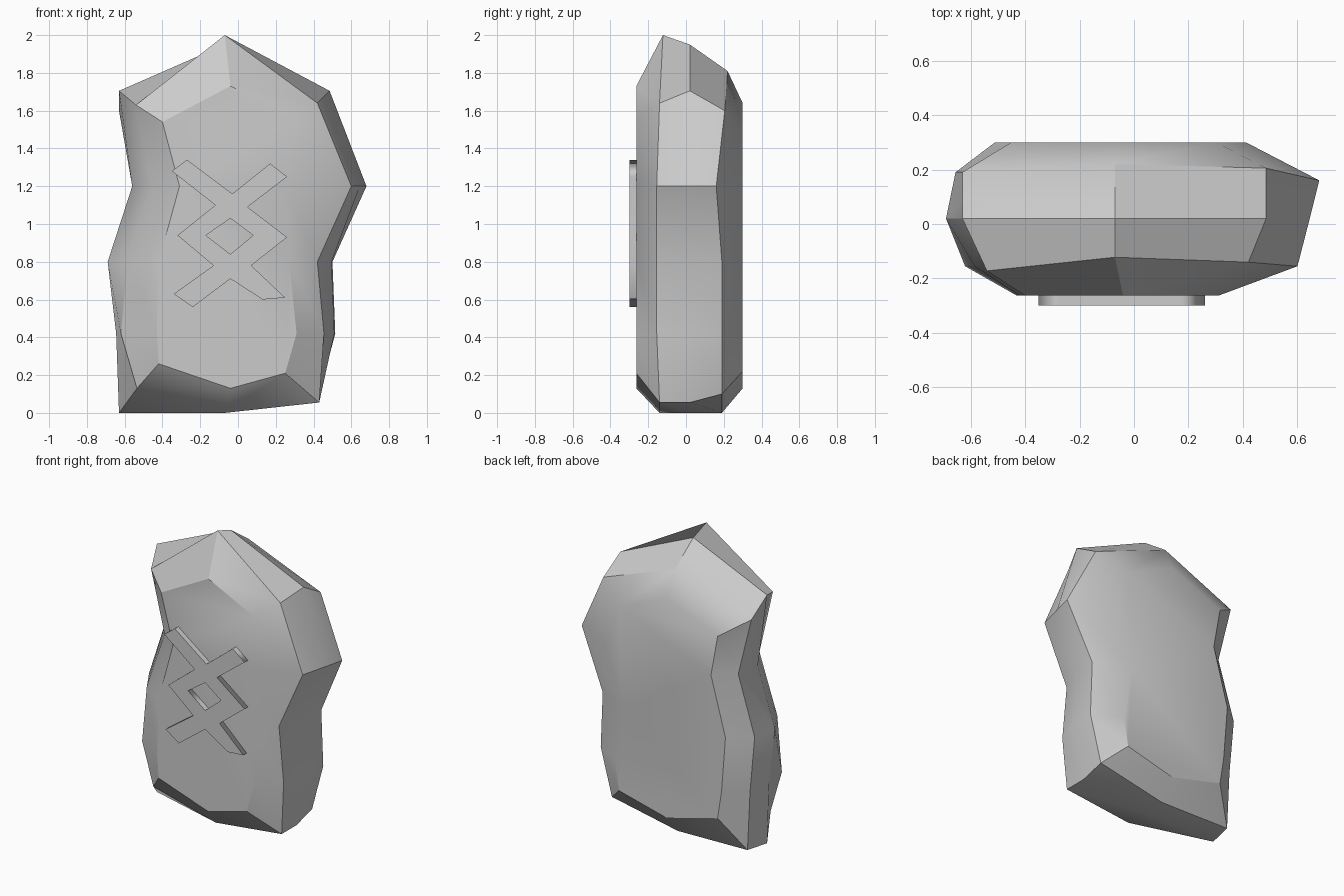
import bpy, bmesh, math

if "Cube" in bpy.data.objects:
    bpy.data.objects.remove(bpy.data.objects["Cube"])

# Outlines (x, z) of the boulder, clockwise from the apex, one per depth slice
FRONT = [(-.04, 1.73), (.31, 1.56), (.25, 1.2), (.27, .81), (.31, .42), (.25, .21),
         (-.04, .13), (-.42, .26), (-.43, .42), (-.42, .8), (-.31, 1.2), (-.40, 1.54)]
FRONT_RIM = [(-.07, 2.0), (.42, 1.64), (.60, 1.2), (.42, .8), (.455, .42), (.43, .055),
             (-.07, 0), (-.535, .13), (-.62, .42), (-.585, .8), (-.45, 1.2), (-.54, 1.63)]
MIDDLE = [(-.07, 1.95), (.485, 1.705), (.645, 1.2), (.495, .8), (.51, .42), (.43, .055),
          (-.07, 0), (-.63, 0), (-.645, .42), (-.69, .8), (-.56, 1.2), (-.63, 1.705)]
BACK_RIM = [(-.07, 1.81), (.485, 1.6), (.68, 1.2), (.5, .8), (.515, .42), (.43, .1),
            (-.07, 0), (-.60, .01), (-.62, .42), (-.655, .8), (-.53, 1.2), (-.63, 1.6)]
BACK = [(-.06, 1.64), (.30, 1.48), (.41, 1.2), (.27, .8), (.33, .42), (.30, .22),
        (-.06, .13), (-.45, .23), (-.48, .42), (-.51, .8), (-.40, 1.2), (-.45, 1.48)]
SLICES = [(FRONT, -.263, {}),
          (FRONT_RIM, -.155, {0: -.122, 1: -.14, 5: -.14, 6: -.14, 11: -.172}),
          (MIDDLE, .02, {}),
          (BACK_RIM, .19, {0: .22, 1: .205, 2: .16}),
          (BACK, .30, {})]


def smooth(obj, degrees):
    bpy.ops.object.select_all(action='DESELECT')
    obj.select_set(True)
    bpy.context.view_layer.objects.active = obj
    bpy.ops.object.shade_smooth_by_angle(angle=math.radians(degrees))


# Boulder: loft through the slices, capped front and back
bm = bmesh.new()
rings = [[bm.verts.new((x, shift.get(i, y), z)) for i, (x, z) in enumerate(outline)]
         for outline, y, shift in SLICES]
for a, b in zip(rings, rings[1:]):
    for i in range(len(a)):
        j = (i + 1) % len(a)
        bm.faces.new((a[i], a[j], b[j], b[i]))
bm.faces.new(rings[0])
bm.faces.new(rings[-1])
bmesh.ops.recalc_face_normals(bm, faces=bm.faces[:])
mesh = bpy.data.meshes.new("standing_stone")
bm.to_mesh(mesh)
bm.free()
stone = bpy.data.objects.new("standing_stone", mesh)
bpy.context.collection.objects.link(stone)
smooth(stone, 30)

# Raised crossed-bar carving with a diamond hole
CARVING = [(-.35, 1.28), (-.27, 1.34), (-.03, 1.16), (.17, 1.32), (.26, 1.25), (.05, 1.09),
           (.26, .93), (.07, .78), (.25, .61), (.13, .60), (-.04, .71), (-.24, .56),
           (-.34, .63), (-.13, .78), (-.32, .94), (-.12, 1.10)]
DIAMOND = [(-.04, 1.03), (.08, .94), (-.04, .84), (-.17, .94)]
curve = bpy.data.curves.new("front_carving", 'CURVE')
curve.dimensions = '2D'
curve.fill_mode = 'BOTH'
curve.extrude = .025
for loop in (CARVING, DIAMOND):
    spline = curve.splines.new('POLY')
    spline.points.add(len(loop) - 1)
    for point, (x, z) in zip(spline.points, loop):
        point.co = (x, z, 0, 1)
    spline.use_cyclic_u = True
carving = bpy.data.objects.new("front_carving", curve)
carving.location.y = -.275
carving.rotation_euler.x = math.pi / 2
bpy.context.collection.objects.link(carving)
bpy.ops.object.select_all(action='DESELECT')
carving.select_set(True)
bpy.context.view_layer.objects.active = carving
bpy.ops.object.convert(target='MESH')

----------

◆ INSTRUCTIONS FOR THE TASK: Tell how many lines in the listing include the string "action", and write nothing but that number.

◆ RESULT OF THIS TASK: 2